*** Opening of Dataset excerpts ***
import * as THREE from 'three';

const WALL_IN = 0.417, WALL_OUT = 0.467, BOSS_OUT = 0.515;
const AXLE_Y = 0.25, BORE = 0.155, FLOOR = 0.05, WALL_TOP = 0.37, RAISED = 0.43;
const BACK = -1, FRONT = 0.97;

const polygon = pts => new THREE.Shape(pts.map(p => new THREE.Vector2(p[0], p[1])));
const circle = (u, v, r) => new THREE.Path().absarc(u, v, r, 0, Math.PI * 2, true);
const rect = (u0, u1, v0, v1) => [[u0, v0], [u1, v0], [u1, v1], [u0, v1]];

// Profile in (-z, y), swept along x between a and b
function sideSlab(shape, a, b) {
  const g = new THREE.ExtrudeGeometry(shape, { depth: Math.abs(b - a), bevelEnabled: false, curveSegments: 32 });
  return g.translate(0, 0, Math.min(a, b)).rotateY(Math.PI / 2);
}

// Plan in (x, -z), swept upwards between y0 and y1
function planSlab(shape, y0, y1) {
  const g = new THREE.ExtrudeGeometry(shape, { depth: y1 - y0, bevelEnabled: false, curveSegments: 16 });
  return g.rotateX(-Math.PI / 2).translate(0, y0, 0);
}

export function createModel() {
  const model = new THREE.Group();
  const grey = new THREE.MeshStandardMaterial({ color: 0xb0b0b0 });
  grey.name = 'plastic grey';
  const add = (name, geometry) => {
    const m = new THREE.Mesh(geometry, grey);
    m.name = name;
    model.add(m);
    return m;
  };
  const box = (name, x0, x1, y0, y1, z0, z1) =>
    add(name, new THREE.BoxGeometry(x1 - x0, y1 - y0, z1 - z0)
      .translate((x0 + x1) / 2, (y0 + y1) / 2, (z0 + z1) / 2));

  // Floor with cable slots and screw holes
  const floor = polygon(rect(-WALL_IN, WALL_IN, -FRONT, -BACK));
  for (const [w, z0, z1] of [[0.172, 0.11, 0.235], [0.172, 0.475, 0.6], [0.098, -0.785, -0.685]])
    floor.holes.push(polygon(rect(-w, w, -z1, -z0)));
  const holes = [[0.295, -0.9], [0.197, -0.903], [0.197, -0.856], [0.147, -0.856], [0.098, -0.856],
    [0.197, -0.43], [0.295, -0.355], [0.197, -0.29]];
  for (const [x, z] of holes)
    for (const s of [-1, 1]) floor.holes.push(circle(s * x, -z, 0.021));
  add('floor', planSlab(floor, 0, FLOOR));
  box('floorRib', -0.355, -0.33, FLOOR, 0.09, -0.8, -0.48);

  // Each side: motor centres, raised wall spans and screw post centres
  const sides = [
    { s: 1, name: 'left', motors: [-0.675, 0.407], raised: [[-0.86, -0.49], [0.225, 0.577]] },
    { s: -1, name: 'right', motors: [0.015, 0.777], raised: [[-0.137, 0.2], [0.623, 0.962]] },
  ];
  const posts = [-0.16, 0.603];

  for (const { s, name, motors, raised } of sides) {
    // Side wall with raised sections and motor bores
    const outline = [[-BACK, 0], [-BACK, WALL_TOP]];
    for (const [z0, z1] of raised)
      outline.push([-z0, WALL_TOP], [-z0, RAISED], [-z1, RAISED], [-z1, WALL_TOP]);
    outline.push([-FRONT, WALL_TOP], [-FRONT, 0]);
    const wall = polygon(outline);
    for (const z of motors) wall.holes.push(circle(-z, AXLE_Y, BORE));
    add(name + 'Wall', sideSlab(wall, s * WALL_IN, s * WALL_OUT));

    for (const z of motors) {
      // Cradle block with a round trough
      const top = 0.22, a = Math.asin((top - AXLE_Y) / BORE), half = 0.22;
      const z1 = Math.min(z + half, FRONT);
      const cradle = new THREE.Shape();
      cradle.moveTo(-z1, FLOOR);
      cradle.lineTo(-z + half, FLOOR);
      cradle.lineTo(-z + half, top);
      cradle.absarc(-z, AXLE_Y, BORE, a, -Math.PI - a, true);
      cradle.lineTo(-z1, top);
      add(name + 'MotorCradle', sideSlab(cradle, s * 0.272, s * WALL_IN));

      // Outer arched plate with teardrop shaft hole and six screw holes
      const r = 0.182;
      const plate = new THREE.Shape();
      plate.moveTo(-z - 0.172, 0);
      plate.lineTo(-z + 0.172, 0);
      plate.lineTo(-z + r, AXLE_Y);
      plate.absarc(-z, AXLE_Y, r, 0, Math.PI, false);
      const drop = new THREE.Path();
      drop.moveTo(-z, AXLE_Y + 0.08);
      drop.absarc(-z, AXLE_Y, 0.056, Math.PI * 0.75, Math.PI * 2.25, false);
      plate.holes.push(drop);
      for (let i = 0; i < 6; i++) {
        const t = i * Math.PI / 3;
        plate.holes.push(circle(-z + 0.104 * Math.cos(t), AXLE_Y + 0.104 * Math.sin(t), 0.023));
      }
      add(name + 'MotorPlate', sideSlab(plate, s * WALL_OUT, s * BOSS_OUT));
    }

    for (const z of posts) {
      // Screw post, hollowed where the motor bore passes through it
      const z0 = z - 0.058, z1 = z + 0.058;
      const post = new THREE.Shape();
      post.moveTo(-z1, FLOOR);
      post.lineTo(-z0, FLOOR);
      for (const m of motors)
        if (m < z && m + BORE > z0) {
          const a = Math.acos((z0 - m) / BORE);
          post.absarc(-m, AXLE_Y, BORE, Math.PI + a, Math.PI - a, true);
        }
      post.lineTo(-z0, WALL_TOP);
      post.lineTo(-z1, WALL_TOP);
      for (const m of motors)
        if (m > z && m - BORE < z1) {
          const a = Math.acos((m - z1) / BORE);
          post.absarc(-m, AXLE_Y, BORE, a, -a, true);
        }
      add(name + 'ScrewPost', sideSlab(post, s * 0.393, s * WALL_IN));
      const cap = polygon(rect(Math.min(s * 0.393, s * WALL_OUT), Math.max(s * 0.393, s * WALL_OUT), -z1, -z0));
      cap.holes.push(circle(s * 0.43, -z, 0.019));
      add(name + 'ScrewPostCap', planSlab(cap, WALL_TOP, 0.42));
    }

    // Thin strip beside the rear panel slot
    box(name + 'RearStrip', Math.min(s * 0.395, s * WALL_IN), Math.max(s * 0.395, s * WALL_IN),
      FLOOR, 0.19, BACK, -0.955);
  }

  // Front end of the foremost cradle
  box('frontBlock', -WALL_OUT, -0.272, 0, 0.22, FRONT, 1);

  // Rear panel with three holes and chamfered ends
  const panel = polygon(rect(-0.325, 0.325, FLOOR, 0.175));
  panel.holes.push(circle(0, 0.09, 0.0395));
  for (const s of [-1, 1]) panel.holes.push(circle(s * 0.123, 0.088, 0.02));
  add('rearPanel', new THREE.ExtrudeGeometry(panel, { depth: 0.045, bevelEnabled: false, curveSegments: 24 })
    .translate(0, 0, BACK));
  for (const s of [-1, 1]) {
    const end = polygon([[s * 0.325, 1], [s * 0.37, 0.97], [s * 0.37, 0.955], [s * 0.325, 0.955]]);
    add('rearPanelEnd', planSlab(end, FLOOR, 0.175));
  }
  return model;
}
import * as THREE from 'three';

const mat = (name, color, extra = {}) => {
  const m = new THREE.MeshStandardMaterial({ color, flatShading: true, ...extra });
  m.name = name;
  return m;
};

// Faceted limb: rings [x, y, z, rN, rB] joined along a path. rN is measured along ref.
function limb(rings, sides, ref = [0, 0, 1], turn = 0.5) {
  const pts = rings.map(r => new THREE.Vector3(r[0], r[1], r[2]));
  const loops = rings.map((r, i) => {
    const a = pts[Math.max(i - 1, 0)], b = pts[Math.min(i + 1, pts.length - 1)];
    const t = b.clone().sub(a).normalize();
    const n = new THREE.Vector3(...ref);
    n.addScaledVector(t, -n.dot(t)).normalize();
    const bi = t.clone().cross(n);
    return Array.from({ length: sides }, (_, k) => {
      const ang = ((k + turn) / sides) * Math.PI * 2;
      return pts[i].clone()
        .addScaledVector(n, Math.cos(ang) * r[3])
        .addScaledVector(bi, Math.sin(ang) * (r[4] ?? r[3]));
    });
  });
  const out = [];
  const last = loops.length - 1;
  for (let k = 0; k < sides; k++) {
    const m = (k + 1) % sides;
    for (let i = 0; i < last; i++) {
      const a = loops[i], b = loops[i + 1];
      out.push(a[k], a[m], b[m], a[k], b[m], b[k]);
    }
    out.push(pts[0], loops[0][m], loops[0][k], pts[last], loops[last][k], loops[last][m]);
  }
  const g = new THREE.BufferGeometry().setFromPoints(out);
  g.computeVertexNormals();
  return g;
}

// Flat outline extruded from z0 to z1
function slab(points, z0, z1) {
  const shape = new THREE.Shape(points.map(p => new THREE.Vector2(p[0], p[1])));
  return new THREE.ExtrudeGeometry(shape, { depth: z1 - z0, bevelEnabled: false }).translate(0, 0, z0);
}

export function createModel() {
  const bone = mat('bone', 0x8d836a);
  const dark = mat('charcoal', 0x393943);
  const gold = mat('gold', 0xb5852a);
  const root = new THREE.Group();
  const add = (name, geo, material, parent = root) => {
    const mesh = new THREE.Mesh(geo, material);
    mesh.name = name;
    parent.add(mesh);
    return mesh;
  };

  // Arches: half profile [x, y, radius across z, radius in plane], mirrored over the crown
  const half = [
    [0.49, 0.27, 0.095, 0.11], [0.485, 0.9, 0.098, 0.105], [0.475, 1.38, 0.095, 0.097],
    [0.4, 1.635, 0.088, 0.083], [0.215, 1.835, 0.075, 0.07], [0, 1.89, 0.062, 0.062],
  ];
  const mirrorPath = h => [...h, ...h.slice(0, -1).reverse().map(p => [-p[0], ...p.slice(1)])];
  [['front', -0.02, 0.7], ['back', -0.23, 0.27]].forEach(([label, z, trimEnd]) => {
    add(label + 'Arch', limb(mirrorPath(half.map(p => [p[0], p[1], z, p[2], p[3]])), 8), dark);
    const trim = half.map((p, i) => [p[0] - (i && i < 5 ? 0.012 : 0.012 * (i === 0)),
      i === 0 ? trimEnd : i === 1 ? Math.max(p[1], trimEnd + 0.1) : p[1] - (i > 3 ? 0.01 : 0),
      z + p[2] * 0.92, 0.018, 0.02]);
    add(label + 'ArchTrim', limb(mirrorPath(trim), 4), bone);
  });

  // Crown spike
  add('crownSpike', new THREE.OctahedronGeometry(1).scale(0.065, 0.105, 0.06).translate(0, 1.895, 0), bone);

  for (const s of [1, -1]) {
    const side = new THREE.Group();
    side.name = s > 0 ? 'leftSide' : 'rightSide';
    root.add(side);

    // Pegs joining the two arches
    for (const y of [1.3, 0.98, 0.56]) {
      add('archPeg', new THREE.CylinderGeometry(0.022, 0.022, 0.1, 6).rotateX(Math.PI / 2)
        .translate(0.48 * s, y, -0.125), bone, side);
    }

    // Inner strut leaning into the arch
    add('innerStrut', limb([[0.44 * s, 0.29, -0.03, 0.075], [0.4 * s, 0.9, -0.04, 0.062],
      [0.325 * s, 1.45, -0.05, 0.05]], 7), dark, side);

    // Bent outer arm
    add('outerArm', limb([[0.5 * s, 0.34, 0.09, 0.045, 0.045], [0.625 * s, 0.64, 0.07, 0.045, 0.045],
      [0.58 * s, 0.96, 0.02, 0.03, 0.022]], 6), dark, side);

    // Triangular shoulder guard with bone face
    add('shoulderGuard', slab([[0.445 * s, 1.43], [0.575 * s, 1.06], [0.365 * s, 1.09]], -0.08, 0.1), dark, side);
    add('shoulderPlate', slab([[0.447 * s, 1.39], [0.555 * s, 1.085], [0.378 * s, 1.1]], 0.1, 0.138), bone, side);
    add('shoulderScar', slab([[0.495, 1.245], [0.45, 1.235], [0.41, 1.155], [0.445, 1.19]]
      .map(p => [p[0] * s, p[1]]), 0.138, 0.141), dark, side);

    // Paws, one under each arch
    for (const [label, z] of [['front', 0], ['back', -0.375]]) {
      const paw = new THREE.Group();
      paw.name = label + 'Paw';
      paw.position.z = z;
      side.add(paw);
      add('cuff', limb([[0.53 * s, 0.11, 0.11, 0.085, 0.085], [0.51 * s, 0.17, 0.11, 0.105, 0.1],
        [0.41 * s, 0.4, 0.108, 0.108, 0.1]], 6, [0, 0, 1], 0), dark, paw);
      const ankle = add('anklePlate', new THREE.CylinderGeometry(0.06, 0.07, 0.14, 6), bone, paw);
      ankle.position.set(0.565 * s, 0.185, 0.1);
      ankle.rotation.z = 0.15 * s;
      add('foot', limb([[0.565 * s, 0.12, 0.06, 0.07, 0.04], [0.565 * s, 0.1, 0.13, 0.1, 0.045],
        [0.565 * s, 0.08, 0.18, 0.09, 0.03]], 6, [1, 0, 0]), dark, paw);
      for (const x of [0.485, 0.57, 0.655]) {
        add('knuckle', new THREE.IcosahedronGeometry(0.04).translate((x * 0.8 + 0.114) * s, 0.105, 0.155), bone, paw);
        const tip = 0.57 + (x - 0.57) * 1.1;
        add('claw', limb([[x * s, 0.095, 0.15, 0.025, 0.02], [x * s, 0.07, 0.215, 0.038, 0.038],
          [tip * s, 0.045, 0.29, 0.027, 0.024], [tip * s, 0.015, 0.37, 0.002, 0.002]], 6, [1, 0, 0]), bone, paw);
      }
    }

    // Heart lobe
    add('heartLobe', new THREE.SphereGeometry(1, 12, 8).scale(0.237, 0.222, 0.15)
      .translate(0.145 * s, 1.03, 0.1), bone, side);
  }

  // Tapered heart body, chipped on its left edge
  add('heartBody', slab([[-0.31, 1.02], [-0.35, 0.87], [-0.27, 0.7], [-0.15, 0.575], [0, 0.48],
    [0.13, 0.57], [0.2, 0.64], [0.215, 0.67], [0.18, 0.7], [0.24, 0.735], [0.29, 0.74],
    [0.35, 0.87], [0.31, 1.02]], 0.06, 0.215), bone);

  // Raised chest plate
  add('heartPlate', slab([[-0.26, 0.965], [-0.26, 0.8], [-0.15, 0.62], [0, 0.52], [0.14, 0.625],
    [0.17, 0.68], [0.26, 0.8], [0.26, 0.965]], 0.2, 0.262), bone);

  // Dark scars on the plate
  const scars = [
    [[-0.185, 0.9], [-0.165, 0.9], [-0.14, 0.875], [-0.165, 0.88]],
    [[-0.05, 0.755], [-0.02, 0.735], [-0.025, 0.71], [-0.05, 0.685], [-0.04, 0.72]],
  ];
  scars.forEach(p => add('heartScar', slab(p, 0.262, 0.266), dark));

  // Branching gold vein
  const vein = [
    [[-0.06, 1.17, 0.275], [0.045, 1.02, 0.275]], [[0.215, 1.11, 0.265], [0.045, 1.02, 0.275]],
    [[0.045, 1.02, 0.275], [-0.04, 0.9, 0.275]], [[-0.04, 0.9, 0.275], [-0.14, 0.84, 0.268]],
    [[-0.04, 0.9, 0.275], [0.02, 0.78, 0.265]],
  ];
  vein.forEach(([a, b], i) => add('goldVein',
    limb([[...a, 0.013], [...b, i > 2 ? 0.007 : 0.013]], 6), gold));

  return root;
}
*** Close of Dataset excerpts ***
Requirement => Retype only the stretch of lines above starting at the one with "0.141), dark, side);" and stopping at the one with "const ankle = add('anklePlate', new", exactly as written, with both kept.

Response below =>
      .map(p => [p[0] * s, p[1]]), 0.138, 0.141), dark, side);

    // Paws, one under each arch
    for (const [label, z] of [['front', 0], ['back', -0.375]]) {
      const paw = new THREE.Group();
      paw.name = label + 'Paw';
      paw.position.z = z;
      side.add(paw);
      add('cuff', limb([[0.53 * s, 0.11, 0.11, 0.085, 0.085], [0.51 * s, 0.17, 0.11, 0.105, 0.1],
        [0.41 * s, 0.4, 0.108, 0.108, 0.1]], 6, [0, 0, 1], 0), dark, paw);
      const ankle = add('anklePlate', new THREE.CylinderGeometry(0.06, 0.07, 0.14, 6), bone, paw);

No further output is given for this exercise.